The southern African regional body Sadc has called for a unity government in the Democratic Republic of Congo, following the disputed presidential election.
All political leaders should agree a negotiated settlement, it said.
Opposition candidate Felix Tshisekedi was declared winner but another opponent of the current administration, Martin Fayulu, insists he won.
He alleges Mr Tshisekedi made a deal with outgoing President Joseph Kabila.
Mr Kabila has been in office for 18 years and the result, if confirmed, would create the first orderly transfer of power since independence from Belgium in 1960.
The declaration of Mr Tshisekedi as winner has also been disputed by the influential Catholic church which says it deployed 40,000 election monitors across the country.
On Saturday, Mr Fayulu filed an appeal in the Constitutional Court demanding a manual recount of votes cast in the 30 December election.
This call was supported by Sadc in its statement issued by Zambian President Edgar Lungu, who chairs Sadc’s Politics, Defence and Security department.
He and other regional leaders felt the best way forward was a negotiated political settlement and a government of national unity, Mr Lungu said.
He cited the example of similar deals in Zimbabwe and Kenya.
South Africa’s Foreign Minister, Lindiwe Sisulu, also said a unity government could prove to be an acceptable compromise for a troubled country in desperate need of peace.
The legal process in the DR Congo should not be pre-empted, and outsiders should not attempt to force a settlement, she added.
Several Western governments have expressed surprise and concern at the declared results.
Sadc’s intervention will be welcomed by some as a wise proposal to avoid further bloodshed.
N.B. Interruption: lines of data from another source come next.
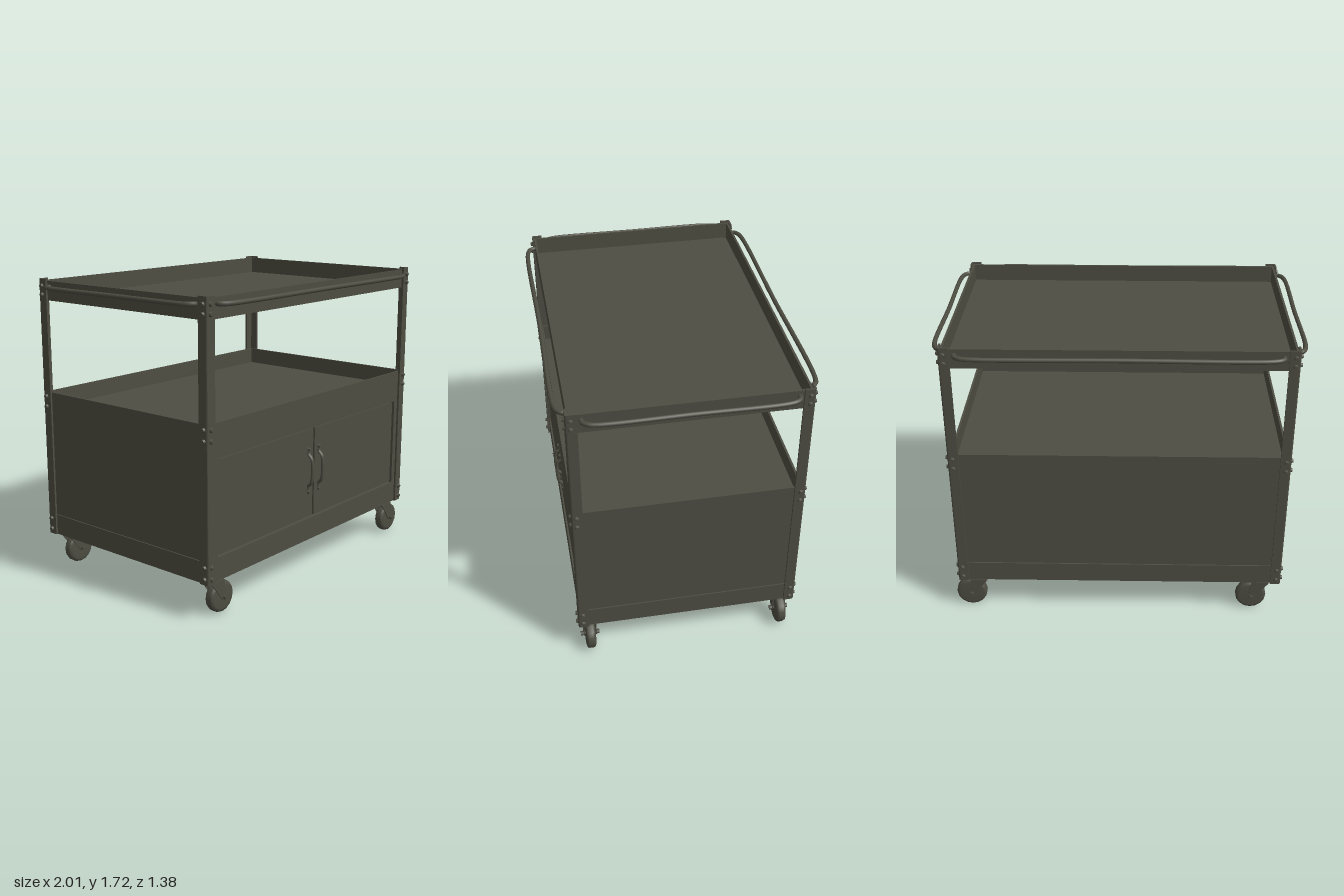
import * as THREE from 'three';

export function createModel() {
  const cart = new THREE.Group();
  cart.name = 'utilityCart';
  const steel = new THREE.MeshStandardMaterial({ color: 0x4d4d42 });
  steel.name = 'olive grey steel';

  const add = (name, geo, x = 0, y = 0, z = 0, parent = cart) => {
    const m = new THREE.Mesh(geo, steel);
    m.name = name;
    m.position.set(x, y, z);
    parent.add(m);
    return m;
  };
  const box = (name, w, h, d, x, y, z, parent) => add(name, new THREE.BoxGeometry(w, h, d), x, y, z, parent);

  const HX = 0.935, HZ = 0.62, T = 0.012;

  // Trays: four thin walls around a floor plate
  const tray = (name, y0, y1, floorY) => {
    const g = new THREE.Group();
    g.name = name;
    const h = y1 - y0, y = (y0 + y1) / 2;
    for (const s of [-1, 1]) {
      box('trayLongWall', HX * 2, h, T, 0, y, s * (HZ - T / 2), g);
      box('traySideWall', T, h, (HZ - T) * 2, s * (HX - T / 2), y, 0, g);
    }
    box('trayFloor', (HX - T) * 2, T, (HZ - T) * 2, 0, floorY, 0, g);
    cart.add(g);
  };
  tray('topTray', 1.6, 1.71, 1.606);
  tray('middleTray', 0.88, 1.07, 0.966);
  tray('bottomTray', 0.21, 0.33, 0.216);

  // Cabinet panels
  for (const s of [-1, 1]) box('sidePanel', T, 0.66, 1.22, s * 0.922, 0.605, 0);
  box('backPanel', 1.85, 0.66, T, 0, 0.605, -0.606);

  // Front frame with the door opening
  const frame = new THREE.Shape([[-0.925, 0.3], [0.925, 0.3], [0.925, 0.92], [-0.925, 0.92]].map(p => new THREE.Vector2(...p)));
  frame.holes.push(new THREE.Path([[-0.855, 0.34], [-0.855, 0.88], [0.855, 0.88], [0.855, 0.34]].map(p => new THREE.Vector2(...p))));
  add('doorFrame', new THREE.ExtrudeGeometry(frame, { depth: 0.03, bevelEnabled: false }), 0, 0, 0.589);
  box('doorBacking', 1.75, 0.58, 0.006, 0, 0.61, 0.59);

  // Doors and pull handles
  const bolt = (name, x, y, z, axis, sign, r = 0.015, parent = cart) => {
    const m = add(name, new THREE.CylinderGeometry(r * 0.65, r, 0.014, 8), x, y, z, parent);
    if (axis === 'x') m.rotation.z = -sign * Math.PI / 2;
    else m.rotation.x = sign * Math.PI / 2;
  };
  for (const s of [-1, 1]) {
    box('door', 0.838, 0.524, 0.016, s * 0.426, 0.61, 0.602);
    const pull = new THREE.CatmullRomCurve3([
      [0, 0.5, 0.608], [0, 0.535, 0.612], [0, 0.56, 0.634], [0, 0.7, 0.634], [0, 0.725, 0.612], [0, 0.76, 0.608],
    ].map(p => new THREE.Vector3(...p)));
    const handle = add('doorHandle', new THREE.TubeGeometry(pull, 30, 0.009, 6), s * 0.05, 0, 0);
    handle.scale.x = 1.4;
    for (const y of [0.5, 0.755]) bolt('handleBolt', s * 0.05, y, 0.617, 'z', 1, 0.013);
  }

  // Angle-section corner posts with bolts on both outer faces
  const angle = new THREE.Shape();
  angle.moveTo(0, 0.06);
  angle.lineTo(0, 0.012).quadraticCurveTo(0, 0, 0.012, 0);
  angle.lineTo(0.06, 0).lineTo(0.06, T).lineTo(T, T).lineTo(T, 0.06).closePath();
  const postGeo = new THREE.ExtrudeGeometry(angle, { depth: 1.51, bevelEnabled: false, curveSegments: 4 });
  postGeo.rotateX(-Math.PI / 2);
  const turns = { '-1,1': 0, '1,1': 1, '1,-1': 2, '-1,-1': 3 };
  for (const sx of [-1, 1]) for (const sz of [-1, 1]) {
    const post = add('cornerPost', postGeo, sx * 0.947, 0.21, sz * 0.632);
    post.rotation.y = turns[`${sx},${sz}`] * Math.PI / 2;
    for (const y of [1.68, 1.63, 1.045, 0.985, 0.305, 0.24]) {
      bolt('postBolt', sx * 0.92, y, sz * 0.637, 'z', sz);
      bolt('postBolt', sx * 0.952, y, sz * 0.605, 'x', sx);
    }
  }

  // Bent push rails on all four sides of the top tray
  const rail = (half, base, reach, turn) => {
    const right = [[half - 0.07, reach], [half - 0.02, reach - 0.014], [half, reach - 0.035], [half, base - 0.005]];
    const pts = [...right.slice().reverse().map(([x, z]) => [-x, z]), [0, reach], ...right];
    const path = new THREE.CatmullRomCurve3(pts.map(([x, z]) => new THREE.Vector3(x, 0, z)));
    add('pushRail', new THREE.TubeGeometry(path, 140, 0.013, 8), 0, 1.677, 0).rotation.y = turn;
  };
  for (const t of [0, Math.PI]) {
    rail(0.86, HZ, 0.672, t);
    rail(0.55, HX, 0.987, t + Math.PI / 2);
  }

  // Swivel casters, all trailing the same way
  const wheelGeo = new THREE.LatheGeometry(
    [[0, -0.028], [0.07, -0.028], [0.085, -0.023], [0.09, -0.012], [0.09, 0.012], [0.085, 0.023], [0.07, 0.028], [0, 0.028]]
      .map(p => new THREE.Vector2(...p)), 16);
  wheelGeo.rotateX(Math.PI / 2);
  const cheek = new THREE.Shape([[-0.05, 0.19], [0.05, 0.19], [0.07, 0.1], [0.058, 0.075], [0.04, 0.075], [-0.02, 0.15]].map(p => new THREE.Vector2(...p)));
  const cheekGeo = new THREE.ExtrudeGeometry(cheek, { depth: 0.006, bevelEnabled: false });
  for (const sx of [-1, 1]) for (const sz of [-1, 1]) {
    const caster = new THREE.Group();
    caster.name = 'caster';
    caster.position.set(sx * 0.835, 0, sz * 0.565);
    add('wheel', wheelGeo, 0.05, 0.09, 0, caster);
    for (const s of [-1, 1]) add('forkCheek', cheekGeo, 0, 0, s * 0.035 - 0.003, caster);
    box('forkCrown', 0.1, 0.008, 0.076, 0, 0.19, 0, caster);
    add('swivel', new THREE.CylinderGeometry(0.035, 0.035, 0.025, 12), 0, 0.2, 0, caster);
    add('axle', new THREE.CylinderGeometry(0.013, 0.013, 0.108, 8), 0.05, 0.09, 0, caster).rotation.x = Math.PI / 2;
    cart.add(caster);
  }
  return cart;
}
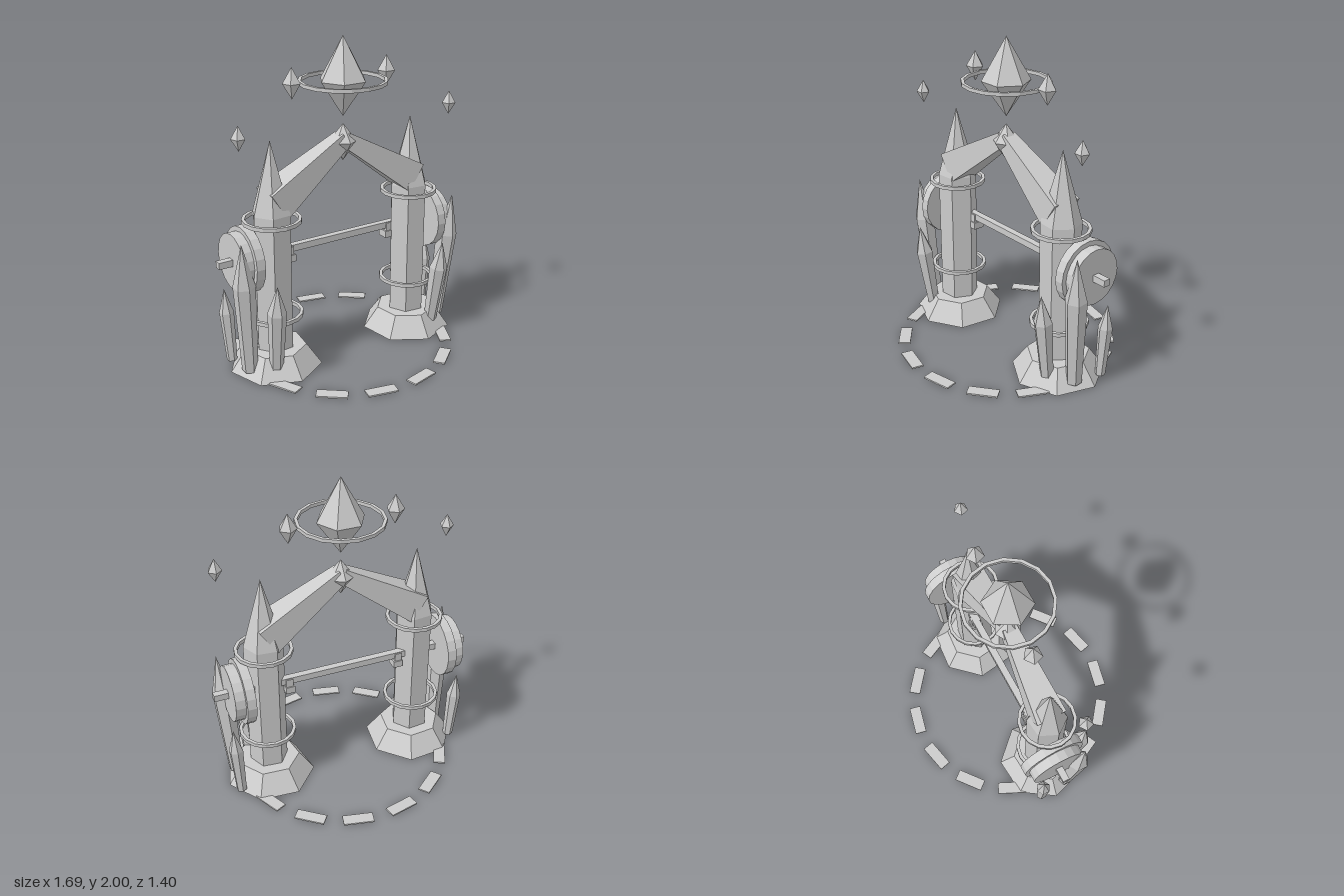
import * as THREE from 'three';

export function createModel() {
  const root = new THREE.Group();
  const stone = new THREE.MeshStandardMaterial({ color: 0xcccccc });
  stone.name = 'paleStone';

  // Adds a faceted mesh to the model
  function add(name, geometry, x = 0, y = 0, z = 0, parent = root) {
    const geo = geometry.index ? geometry.toNonIndexed() : geometry;
    geo.computeVertexNormals();
    const mesh = new THREE.Mesh(geo, stone);
    mesh.name = name;
    mesh.position.set(x, y, z);
    parent.add(mesh);
    return mesh;
  }
  // Faceted solid of revolution from [radius, height] pairs, bottom to top
  const turned = (pairs, sides, turn = 0) =>
    new THREE.LatheGeometry(pairs.map(([r, y]) => new THREE.Vector2(r, y)), sides).rotateY(turn);
  // Flat band with a rectangular section
  const band = (outer, inner, h, sides) =>
    turned([[inner, -h / 2], [outer, -h / 2], [outer, h / 2], [inner, h / 2], [inner, -h / 2]], sides);
  const box = (w, h, d) => new THREE.BoxGeometry(w, h, d);

  // Points a mesh's +y axis from one place to another
  const UP = new THREE.Vector3(0, 1, 0);
  function aim(mesh, from, to) {
    mesh.quaternion.setFromUnitVectors(UP, to.clone().sub(from).normalize());
  }

  // Ring of ground tiles
  for (let i = 0; i < 14; i++) {
    const a = ((i + 0.5) / 14) * Math.PI * 2;
    const tile = add('groundTile', box(0.19, 0.01, 0.075), Math.sin(a) * 0.66, 0.006, Math.cos(a) * 0.66);
    tile.rotation.y = a;
  }

  // Outer shards: base point, tip point, widest radius
  const shards = [
    [[0.71, 0.045, 0.06], [0.77, 0.9, 0.12], 0.068],
    [[0.585, 0.075, 0.165], [0.607, 0.64, 0.24], 0.058],
    [[0.735, 0.03, -0.135], [0.765, 0.515, -0.145], 0.045],
  ];

  for (const s of [-1, 1]) {
    const side = new THREE.Group();
    side.name = s > 0 ? 'leftPillar' : 'rightPillar';
    root.add(side);
    const x = 0.502 * s;

    // Footing, shaft with pointed top, and the two bands
    add('footing', turned([[0, 0], [0.29, 0], [0.195, 0.132], [0, 0.132]], 7, -s * 0.08), x, 0, 0, side);
    add('shaft', turned([[0, 0.1], [0.121, 0.1], [0.124, 1.0], [0, 1.445]], 6, -s * (Math.PI / 6 + 0.1)), x, 0, 0, side);
    for (const y of [0.348, 0.957]) add('pillarBand', band(0.181, 0.16, 0.024, 16), x, y, 0, side);

    // Arch beam, tapering to the middle
    const from = new THREE.Vector3(0.495 * s, 1.056, 0);
    const to = new THREE.Vector3(0, 1.375, 0);
    const length = from.distanceTo(to);
    const beamShape = new THREE.CylinderGeometry(0.045 * Math.SQRT2, 0.097 * Math.SQRT2, length, 4)
      .rotateY(Math.PI / 4);
    const mid = from.clone().lerp(to, 0.5);
    aim(add('archBeam', beamShape, mid.x, mid.y, mid.z, side), from, to);

    // Stepped wheel on the outside
    const wheel = (r, w) => new THREE.CylinderGeometry(r, r, w, 20).rotateZ(Math.PI / 2);
    add('wheelInner', wheel(0.205, 0.058), 0.663 * s, 0.728, -0.045, side);
    add('wheelOuter', wheel(0.175, 0.064), 0.723 * s, 0.728, -0.045, side);

    // Hook that carries the crossbar
    add('hookSeat', box(0.06, 0.045, 0.075), 0.365 * s, 0.668, -0.045, side);
    add('hookPost', box(0.045, 0.055, 0.06), 0.368 * s, 0.715, -0.045, side);

    // Leaning shards
    for (const [a, b, r] of shards) {
      const start = new THREE.Vector3(a[0] * s, a[1], a[2]);
      const tip = new THREE.Vector3(b[0] * s, b[1], b[2]);
      const len = start.distanceTo(tip);
      const shape = turned([[0, 0], [r * 0.72, 0], [r, len * 0.68], [0, len]], 6);
      aim(add('shard', shape, start.x, start.y, start.z, side), start, tip);
    }

    // Small floating crystals
    const gem = (r, h) => turned([[0, -h], [r, 0], [0, h]], 5, Math.PI);
    add('innerFloatingCrystal', gem(0.056, 0.095), 0.333 * s, 1.75, -0.028, side);
    add('outerFloatingCrystal', gem(0.044, 0.075), 0.742 * s, 1.513, 0.082, side);
  }

  // Crossbar running through both wheels
  add('crossbar', box(1.69, 0.042, 0.044), 0, 0.727, -0.045);

  // Keystone, main crystal and its halo
  add('keystone', turned([[0, 1.237], [0.085, 1.36], [0, 1.47]], 6));
  add('mainCrystal', turned([[0, 1.515], [0.15, 1.735], [0, 2]], 6, Math.PI / 6));
  add('halo', band(0.27, 0.25, 0.022, 16), 0, 1.728, 0);

  return root;
}
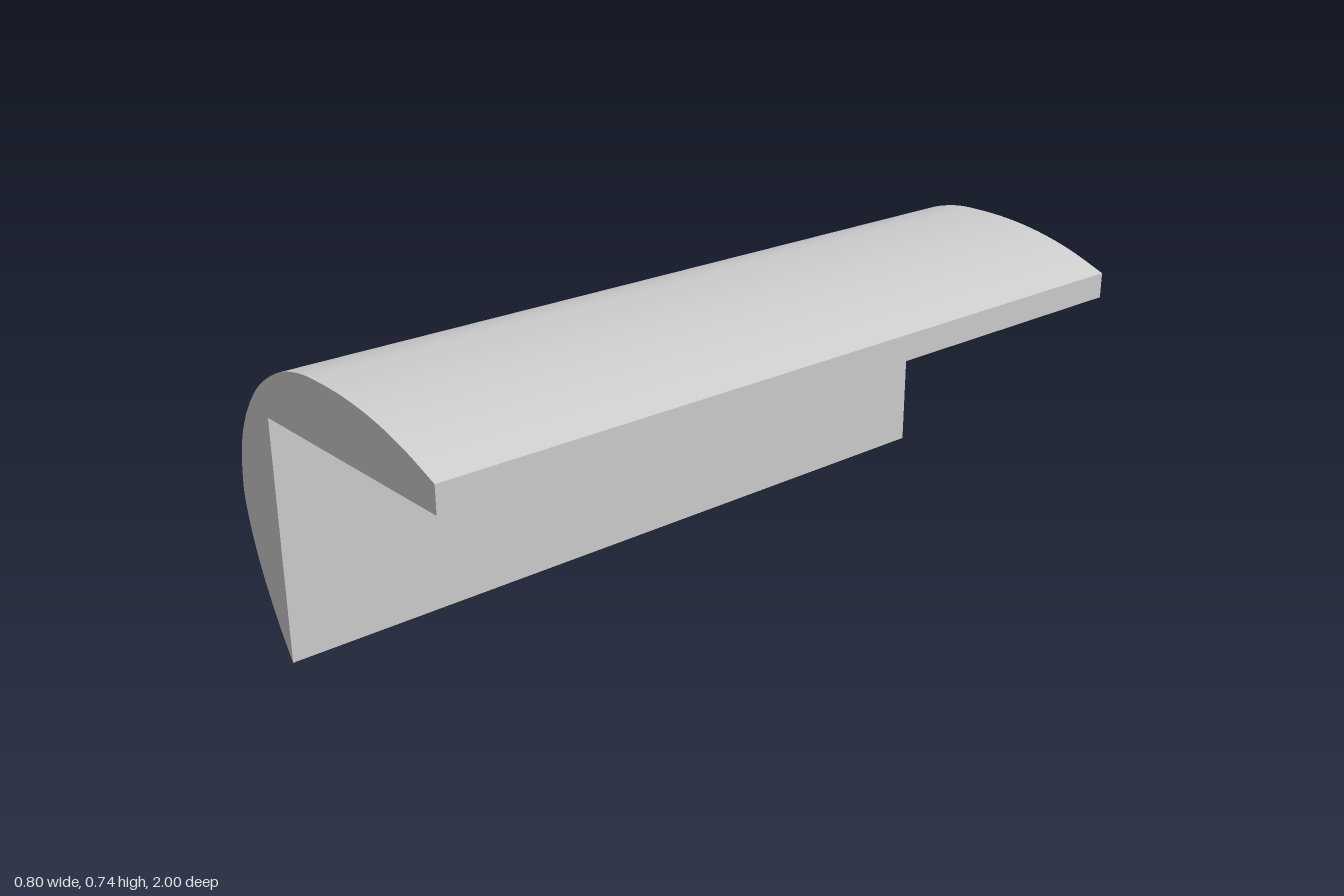
import * as THREE from 'three';
import { toCreasedNormals } from 'three/addons/utils/BufferGeometryUtils.js';

const LENGTH = 2;

export function createModel() {
  const group = new THREE.Group();
  group.name = 'edgeTrim';

  // Cross-section: right-angled inner corner with a rounded outer face
  const outer = [
    [-0.30, 0.085], [-0.35, 0.186], [-0.384, 0.284], [-0.4, 0.388], [-0.374, 0.52],
    [-0.30, 0.632], [-0.2, 0.702], [-0.1, 0.733], [0, 0.738], [0.1, 0.733],
    [0.2, 0.718], [0.3, 0.692], [0.4, 0.655],
  ].map(([x, y]) => new THREE.Vector2(x, y));

  const profile = new THREE.Shape();
  profile.moveTo(-0.247, 0);
  profile.splineThru(outer);
  profile.lineTo(0.4, 0.591);
  profile.lineTo(-0.247, 0.591);
  profile.closePath();

  // Straight run along z, smooth outside with crisp corners
  const extruded = new THREE.ExtrudeGeometry(profile, {
    depth: LENGTH, bevelEnabled: false, curveSegments: 5,
  });
  extruded.translate(0, 0, -LENGTH / 2);

  const trim = new THREE.Mesh(
    toCreasedNormals(extruded, 0.5),
    new THREE.MeshStandardMaterial({ color: 0xcccccc }),
  );
  trim.name = 'roundedCornerTrim';
  group.add(trim);
  return group;
}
But others will see it as another weak and dangerous compromise that undermines African democracy, and emboldens autocrats, the BBC’s Andrew Harding in Johannesburg says.